__Task prompt__
Each line from the one containing "bm.transform(Matrix.Rotation(i * pi" to the last line of the listing below must be reproduced exactly, and nothing more.

__Records provided__
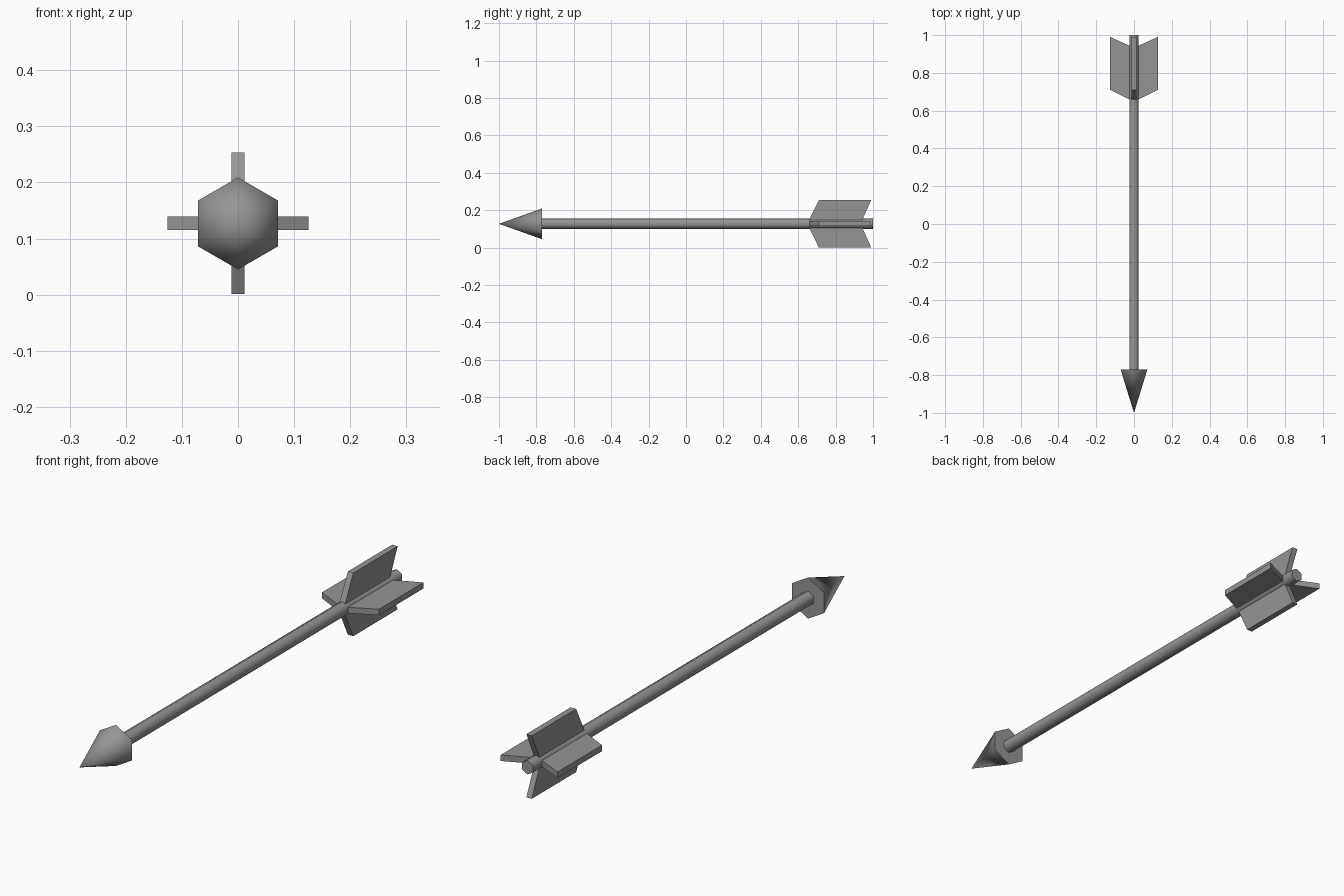
import bpy
import bmesh
from math import pi, radians
from mathutils import Matrix, Vector

cube = bpy.data.objects.get("Cube")
if cube:
    bpy.data.objects.remove(cube, do_unlink=True)

AXIS_Z = 0.127

grey = bpy.data.materials.new("mid_grey")
grey.use_nodes = True
grey.diffuse_color = (0.3, 0.3, 0.3, 1)
grey.node_tree.nodes["Principled BSDF"].inputs["Base Color"].default_value = (0.3, 0.3, 0.3, 1)


def finish(name, bm, smooth_angle=None):
    bmesh.ops.recalc_face_normals(bm, faces=bm.faces)
    mesh = bpy.data.meshes.new(name)
    bm.to_mesh(mesh)
    bm.free()
    mesh.materials.append(grey)
    obj = bpy.data.objects.new(name, mesh)
    bpy.context.collection.objects.link(obj)
    obj.location.z = AXIS_Z
    if smooth_angle:
        bpy.ops.object.select_all(action='DESELECT')
        obj.select_set(True)
        bpy.context.view_layer.objects.active = obj
        bpy.ops.object.shade_smooth_by_angle(angle=radians(smooth_angle))
    return obj


def hex_rod(name, y_front, y_back, r_front, r_back):
    """Six-sided rod or cone along y, with corners at top and bottom."""
    bm = bmesh.new()
    bmesh.ops.create_cone(bm, cap_ends=True, segments=6, radius1=r_back,
                          radius2=r_front, depth=y_back - y_front)
    bmesh.ops.remove_doubles(bm, verts=bm.verts, dist=0.0001)
    # Stand the cone's tip towards -y
    bm.transform(Matrix.Translation((0, (y_front + y_back) / 2, 0))
                 @ Matrix.Rotation(pi / 2, 4, 'X'))
    return finish(name, bm, 65)


# Shaft and pointed head
hex_rod("shaft", -0.78, 1.0, 0.028, 0.028)
hex_rod("arrow_head", -1.0, -0.77, 0.0, 0.082)

# Four swept fins: (y, distance from axis) outline, extruded to thickness
OUTLINE = [(0.655, 0.015), (0.71, 0.126), (0.99, 0.126), (0.94, 0.015)]
THICKNESS = 0.024
for i, side in enumerate(("top", "left", "bottom", "right")):
    bm = bmesh.new()
    face = bm.faces.new([bm.verts.new((-THICKNESS / 2, y, r)) for y, r in OUTLINE])
    ext = bmesh.ops.extrude_face_region(bm, geom=[face])
    bmesh.ops.translate(bm, vec=Vector((THICKNESS, 0, 0)),
                        verts=[v for v in ext["geom"] if isinstance(v, bmesh.types.BMVert)])
    bm.transform(Matrix.Rotation(i * pi / 2, 4, 'Y'))
    finish(side + "_fin", bm)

__Exercise answer__
    bm.transform(Matrix.Rotation(i * pi / 2, 4, 'Y'))
    finish(side + "_fin", bm)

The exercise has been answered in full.